Crowding Our Sidewalks, To What End?
This article is from the archive of The New York Sun before the launch of its new website in 2022. The Sun has neither altered nor updated such articles but will seek to correct any errors, mis-categorizations or other problems introduced during transfer.
The other day, dreaming of Steichen and Henry James, I walked up that mile of Fifth Avenue that stretches from Washington Square Park to the Flatiron Building. I must remember never to go there again.
The entire area has grown lousy with scaffolding sheds. From 7th Street to 23rd Street, only two blocks are free and clear, a deficiency compensated by as many as three sheds on some of the other streets. In total there are, by my wearied computation, 21 scaffolds in the 16 blocks from Washington Square to Madison Square Park.
Because of a surge in scaffolding, whole areas of the city have become essentially dead to pedestrian traffic. Even without quite realizing why, one avoids Broadway from Russell Square to Times Square or the east side of Fifth Avenue above 79th Street. Instead one walks on the other side of the street or, where that is impossible, takes another avenue all together.
Every few months, urbanists and concerned citizens go on about the aesthetics of street furniture, lighting, signage, and the like. You will excuse me if I tell you that I couldn’t care less about any of that. In a perfect world, or more precisely, in any other city, these would be matters of some moment. But in the context of New York, where the streetscape has already been destroyed by scaffolding, where it is no longer possible to walk more than a block without passing through these islands of dismal night, where the expectation of such interruptions has lodged itself like a reflex in the minds of a far too docile public, any adornment or minor correction becomes irrelevant.
In part, this problem exists because the very form of scaffolding implies impermanence, which is why communities do not rise up in open rebellion, as they would if they understood the true longevity of these sheds. On Park Avenue, just up the street from where I live, a building has received its fifth massive shed in eight years. I asked the super how long it will be there. “Two years,” he said nonchalantly.
Over on Central Park West, the landmarked Majestic has just mounted its fourth scaffolding shed in ten years. And how long will that be up? “Years and years,” the doorman replied.
What this means, among other things, is that in the past generation and the one to come, most of the people crossing the threshold into Irwin Chanin’s famous towers will have done so under the shadow of scaffolding.

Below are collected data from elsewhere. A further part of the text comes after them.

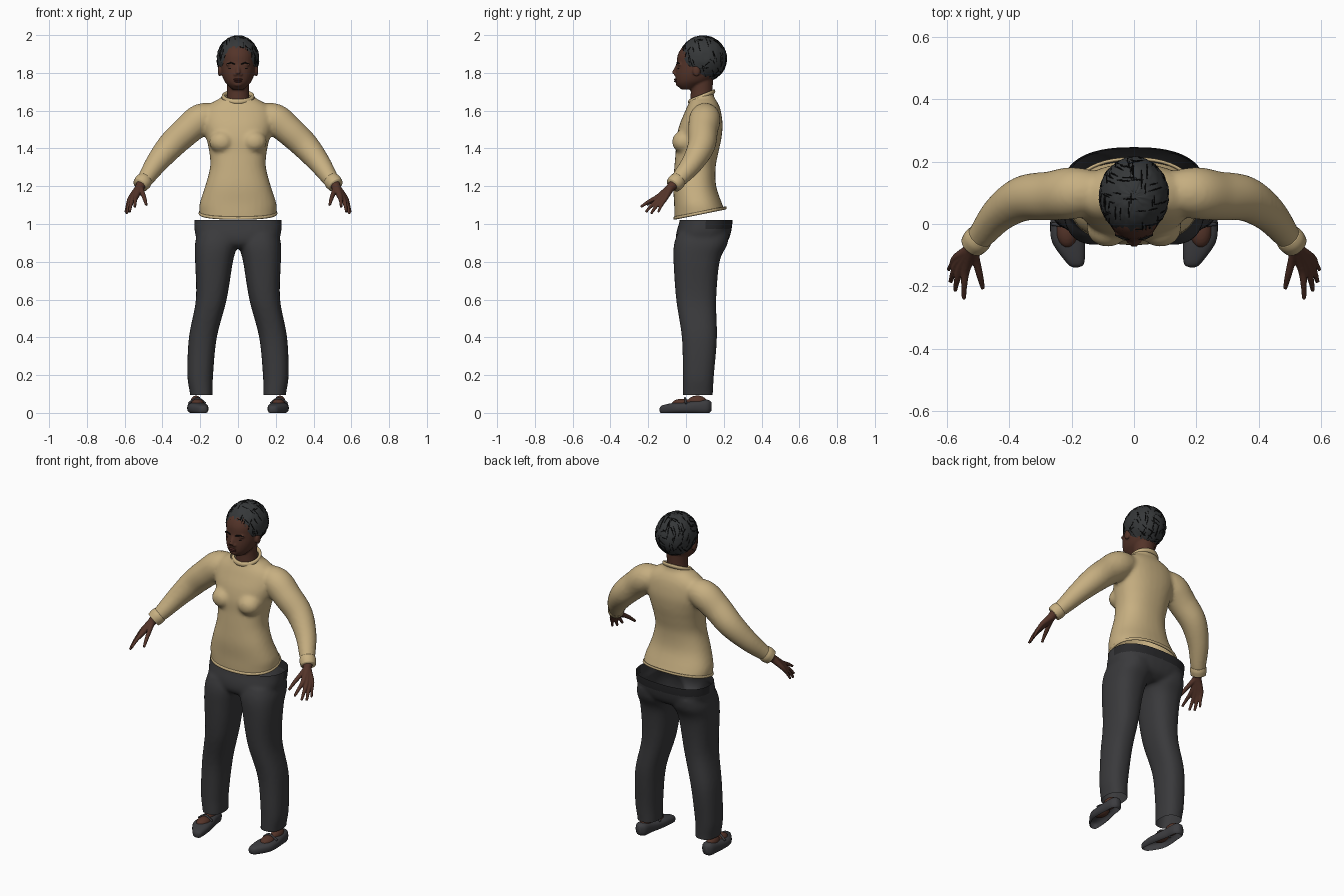
import bpy, bmesh, math, random
from mathutils import Vector, Matrix

random.seed(4)
if "Cube" in bpy.data.objects:
    bpy.data.objects.remove(bpy.data.objects["Cube"])


def material(name, r, g, b):
    m = bpy.data.materials.new(name)
    m.use_nodes = True
    m.diffuse_color = (r, g, b, 1)
    bsdf = m.node_tree.nodes["Principled BSDF"]
    bsdf.inputs["Base Color"].default_value = (r, g, b, 1)
    bsdf.inputs["Roughness"].default_value = 0.8
    return m


SHIRT = material("tan knit", .57, .43, .22)
TROUSERS = material("charcoal cloth", .042, .042, .045)
BAND = material("dark waistband", .022, .022, .024)
SKIN = material("brown skin", .088, .034, .022)
LIPS = material("lip brown", .075, .022, .018)
EYES = material("dark eye", .015, .009, .008)
HAIR = material("dark hair", .036, .039, .041)
STRAND = material("black strand", .004, .004, .004)
SHOE = material("shoe grey", .045, .045, .05)


def spline(rows, steps=5):
    """Smooth interpolation through rows of numbers."""
    out = []
    for i in range(len(rows) - 1):
        p = [rows[max(0, min(len(rows) - 1, i + k))] for k in (-1, 0, 1, 2)]
        for j in range(steps):
            t = j / steps
            out.append([.5 * (2 * b + (c - a) * t + (2 * a - 5 * b + 4 * c - d) * t * t
                              + (3 * b - a - 3 * c + d) * t ** 3)
                        for a, b, c, d in zip(*p)])
    return out + [list(rows[-1])]


def skin_rings(bm, rings):
    vs = [[bm.verts.new(p) for p in ring] for ring in rings]
    n = len(vs[0])
    for a, b in zip(vs, vs[1:]):
        for i in range(n):
            bm.faces.new((a[i], a[(i + 1) % n], b[(i + 1) % n], b[i]))
    bm.faces.new(vs[0][::-1])
    bm.faces.new(vs[-1])


def oval(n, power):
    for i in range(n):
        a = 2 * math.pi * i / n
        c, s = math.cos(a), math.sin(a)
        yield (math.copysign(abs(c) ** (2 / power), c), math.copysign(abs(s) ** (2 / power), s))


def stack(bm, rows, side=1, along="z", power=2.3, n=32):
    """Sections (position, x min, x max, other min, other max) along an axis."""
    rings = []
    for h, x0, x1, w0, w1 in spline(rows):
        ring = []
        for c, s in oval(n, power):
            x = side * ((x0 + x1) / 2 + c * (x1 - x0) / 2)
            w = (w0 + w1) / 2 + s * (w1 - w0) / 2
            ring.append((x, w, h) if along == "z" else (x, h, w))
        rings.append(ring)
    skin_rings(bm, rings)


def tube(bm, rows, side=1, n=16, steps=5):
    """Round tube through points (x, y, z, radius)."""
    pts = spline(rows, steps)
    rings = []
    for i, (x, y, z, r) in enumerate(pts):
        t = Vector(pts[min(i + 1, len(pts) - 1)][:3]) - Vector(pts[max(i - 1, 0)][:3])
        u = t.cross(Vector((.2, .9, .3))).normalized()
        v = t.cross(u).normalized()
        ring = [Vector((x, y, z)) + r * (c * u + s * v) for c, s in oval(n, 2)]
        rings.append([(side * p.x, p.y, p.z) for p in ring])
    skin_rings(bm, rings)


def ball(bm, centre, radii, side=1, seg=24):
    m = Matrix.Translation((side * centre[0], centre[1], centre[2])) @ Matrix.Diagonal((*radii, 1))
    bmesh.ops.create_uvsphere(bm, u_segments=seg, v_segments=seg // 2, radius=1, matrix=m)


def loop_band(bm, centre, rx, ry, slope, r, power=2.3, n=48):
    """Closed trim ring lying in a plane that rises towards the back."""
    grid = []
    for c, s in oval(n, power):
        out = Vector((c * rx, s * ry, slope * s * ry))
        d = out.normalized()
        grid.append([bm.verts.new(Vector(centre) + out + r * (math.cos(k) * d + Vector((0, 0, 1.4 * math.sin(k)))))
                     for k in (math.pi * j / 4 for j in range(8))])
    for i in range(n):
        a, b = grid[i], grid[(i + 1) % n]
        for j in range(8):
            bm.faces.new((a[j], b[j], b[(j + 1) % 8], a[(j + 1) % 8]))


def finish(name, bm, mat, voxel=0, smooth=4, cuts=()):
    """Make the object; optionally fuse its pieces and cut openings."""
    bmesh.ops.recalc_face_normals(bm, faces=bm.faces)
    me = bpy.data.meshes.new(name)
    bm.to_mesh(me)
    bm.free()
    ob = bpy.data.objects.new(name, me)
    bpy.context.collection.objects.link(ob)
    if voxel:
        mod = ob.modifiers.new("fuse", "REMESH")
        mod.mode, mod.voxel_size = "VOXEL", voxel
        mod = ob.modifiers.new("soften", "SMOOTH")
        mod.factor, mod.iterations = .5, smooth
        dg = bpy.context.evaluated_depsgraph_get()
        me = bpy.data.meshes.new_from_object(ob.evaluated_get(dg))
        ob.modifiers.clear()
        ob.data = me
        me.name = name
    bm = bmesh.new()
    bm.from_mesh(me)
    for co, no in cuts:
        bmesh.ops.bisect_plane(bm, geom=bm.verts[:] + bm.edges[:] + bm.faces[:],
                               plane_co=co, plane_no=no, clear_outer=True)
    for f in bm.faces:
        f.smooth = True
        f.material_index = 0
    bm.to_mesh(me)
    bm.free()
    me.materials.clear()
    me.materials.append(mat)
    return ob


SIDES = (("left", 1), ("right", -1))

# Sweater: torso, bust and sleeves fused, open at hem and neck
bm = bmesh.new()
torso = [(.99, .2, -.06, .215), (1.06, .205, -.062, .208), (1.11, .203, -.063, .19), (1.2, .174, -.068, .16),
         (1.3, .148, -.062, .157), (1.38, .152, -.055, .172), (1.45, .167, -.052, .187), (1.52, .185, -.036, .194),
         (1.58, .185, -.012, .188), (1.62, .165, .005, .178), (1.65, .125, .02, .163),
         (1.675, .085, .022, .148), (1.73, .075, .02, .145)]
stack(bm, [(z, -w, w, a, b) for z, w, a, b in torso])
for _, s in SIDES:
    ball(bm, (.085, -.012, 1.435), (.068, .062, .06), s)
    tube(bm, [(.1, .105, 1.575, .06), (.19, .1, 1.557, .083), (.27, .09, 1.495, .079), (.355, .082, 1.415, .073),
              (.43, .035, 1.325, .059), (.485, -.03, 1.245, .045), (.515, -.065, 1.208, .036)], s, 24)
finish("sweater", bm, SHIRT, .011, 5, [((0, .075, 1.055), (0, .2, -1)), ((0, .08, 1.675), (0, -.4, 1))])

# Ribbed trims
bm = bmesh.new()
loop_band(bm, (0, .083, 1.674), .078, .064, .4, .009, 2)
finish("collar", bm, SHIRT)
bm = bmesh.new()
loop_band(bm, (0, .074, 1.058), .203, .135, .2, .006)
finish("hem", bm, SHIRT)
for label, s in SIDES:
    bm = bmesh.new()
    tube(bm, [(.494, -.04, 1.234, .043), (.504, -.052, 1.222, .046), (.518, -.068, 1.205, .042)], s, 24)
    finish(label + "_cuff", bm, SHIRT)

# Trousers: hips and legs fused, open at the waist and ankles
bm = bmesh.new()
hips = [(.87, .15, -.02, .17), (.9, .205, -.05, .215), (.95, .228, -.052, .237), (1.02, .231, -.033, .247),
        (1.08, .231, -.03, .247)]
stack(bm, [(z, -w, w, a, b) for z, w, a, b in hips], power=2.5)
for _, s in SIDES:
    stack(bm, [(.04, .135, .252, -.015, .142), (.1, .134, .254, -.017, .142), (.2, .132, .268, -.017, .148),
               (.4, .112, .26, -.022, .164), (.6, .06, .223, -.052, .16), (.8, .027, .227, -.066, .178),
               (.89, .004, .228, -.064, .218), (.95, .01, .215, -.045, .228)], s, power=2.4)
trousers = finish("trousers", bm, TROUSERS, .011, 4,
                  [((0, 0, 1.022), (0, 0, 1)), ((0, 0, .095), (0, 0, -1))])
trousers.data.materials.append(BAND)
for p in trousers.data.polygons:
    if p.center.z > .975 and p.center.y > .1:
        p.material_index = 1

# Head with neck, nose, brow ridge and ears
bm = bmesh.new()
head = [(1.712, .03, -.025, .05), (1.735, .055, -.047, .09), (1.76, .074, -.055, .135), (1.8, .088, -.056, .17),
        (1.85, .093, -.05, .19), (1.9, .092, -.042, .192), (1.945, .075, -.01, .17), (1.975, .03, .05, .12)]
stack(bm, [(z, -w, w, a, b) for z, w, a, b in head], power=2.1)
tube(bm, [(0, .085, 1.64, .064), (0, .083, 1.7, .058), (0, .085, 1.78, .06)], n=24)
tube(bm, [(0, -.044, 1.84, .009), (0, -.056, 1.815, .011), (0, -.064, 1.795, .014)])
ball(bm, (0, -.038, 1.742), (.026, .016, .016))
for _, s in SIDES:
    ball(bm, (.013, -.053, 1.792), (.012, .012, .009), s)
    ball(bm, (.037, -.034, 1.845), (.028, .011, .009), s)
    ball(bm, (.097, .055, 1.81), (.01, .02, .03), s)
finish("head", bm, SKIN, .0055, 3)

# Facial details
bm = bmesh.new()
ball(bm, (0, -.053, 1.765), (.024, .01, .006))
ball(bm, (0, -.052, 1.755), (.021, .011, .006))
finish("lips", bm, LIPS)
for label, s in SIDES:
    bm = bmesh.new()
    ball(bm, (.036, -.037, 1.823), (.015, .008, .005), s)
    finish(label + "_eye", bm, EYES)
    bm = bmesh.new()
    tube(bm, [(.016, -.049, 1.846, .003), (.038, -.045, 1.853, .004), (.06, -.033, 1.847, .003)], s, 8)
    finish(label + "_eyebrow", bm, STRAND)

# Cropped hair cap with an uneven surface, filled along the hairline
C, R = Vector((0, .09, 1.875)), Vector((.112, .126, .122))
LINE_CO, LINE_NO = Vector((0, -.04, 1.882)), Vector((0, -.62, -.78))
bm = bmesh.new()
ball(bm, C, R, seg=56)
for v in bm.verts:
    v.co = C + (v.co - C) * random.uniform(.975, 1.02)
cut = bmesh.ops.bisect_plane(bm, geom=bm.verts[:] + bm.edges[:] + bm.faces[:],
                             plane_co=LINE_CO, plane_no=LINE_NO, clear_outer=True)
bmesh.ops.holes_fill(bm, edges=[e for e in bm.edges if e.is_boundary])
finish("hair", bm, HAIR)

# Fine strands lying on the hair
bm = bmesh.new()
for i in range(170):
    d = Vector([random.gauss(0, 1) for _ in range(3)]).normalized()
    turn = d.cross(Vector((1, 0, 0) if i % 2 else (0, 1, .3))).normalized() * random.uniform(.1, .3)
    pts = [C + (d + k * turn).normalized() * R for k in (-1, 0, 1)]
    if all((p - LINE_CO).dot(LINE_NO) < -.006 for p in pts):
        tube(bm, [(*p, r) for p, r in zip(pts, (.001, .0026, .001))], n=5, steps=3)
finish("hair_strands", bm, STRAND)

# Hands: every finger runs from the wrist so the palm fuses together
FINGERS = (("thumb", (.508, -.115, 1.17, .014), (.495, -.165, 1.135, .011), (.485, -.207, 1.1, .007)),
           ("index", (.54, -.145, 1.145, .015), (.545, -.195, 1.12, .01), (.546, -.24, 1.09, .007)),
           ("middle", (.555, -.137, 1.135, .015), (.568, -.18, 1.1, .01), (.574, -.213, 1.063, .007)),
           ("ring", (.565, -.122, 1.133, .014), (.58, -.157, 1.095, .01), (.589, -.185, 1.055, .007)),
           ("little", (.57, -.107, 1.138, .013), (.585, -.13, 1.1, .009), (.596, -.147, 1.062, .006)))
for label, s in SIDES:
    bm = bmesh.new()
    for _, base, mid, tip in FINGERS:
        tube(bm, [(.508, -.058, 1.217, .027), (.52, -.08, 1.195, .023), base, mid, tip], s, 12)
    finish(label + "_hand", bm, SKIN, .0035, 2)

# Slip-on shoes and the bare insteps in them
for label, s in SIDES:
    bm = bmesh.new()
    stack(bm, [(-.139, .178, .196, .008, .025), (-.125, .16, .216, -.004, .04), (-.06, .157, .262, -.006, .054),
               (0, .166, .269, -.006, .058), (.06, .18, .264, -.006, .066), (.112, .188, .257, -.006, .07),
               (.134, .208, .238, .01, .058)], s, "y", 2.6)
    finish(label + "_shoe", bm, SHOE, cuts=[((0, 0, 0), (0, 0, -1))])
    bm = bmesh.new()
    ball(bm, (.214, -.022, .045), (.036, .055, .03), s)
    ball(bm, (.222, .06, .058), (.03, .052, .034), s)
    finish(label + "_foot", bm, SKIN, .005, 3)
    bm = bmesh.new()
    tube(bm, [(.172, .0, .05, .006), (.215, -.005, .078, .006), (.262, .0, .05, .006)], s, 8)
    finish(label + "_shoe_strap", bm, SHOE)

Of course, there are times when scaffolding is needed — such as when construction is actually taking place. What is at stake is the very notion of New York as a pedestrian city — rather than a zone of cars and mass transit. Was it for this that we dismantled Second, Third, Sixth, and Ninth Avenue elevated trains — that they should be reborn a thousand times over?
Unless the Department of Buildings dispels the bureaucratic inertia that has brought us to this pass, unless it can drastically narrow and redefine the circumstances in which scaffolds are necessary, and unless it is willing to mandate that the projects that have them begin and end with all speed, we will have to from now on, change our habits accordingly. We will have to accept that whole stretches of the city are henceforth to be avoided unless necessity compels us to go there.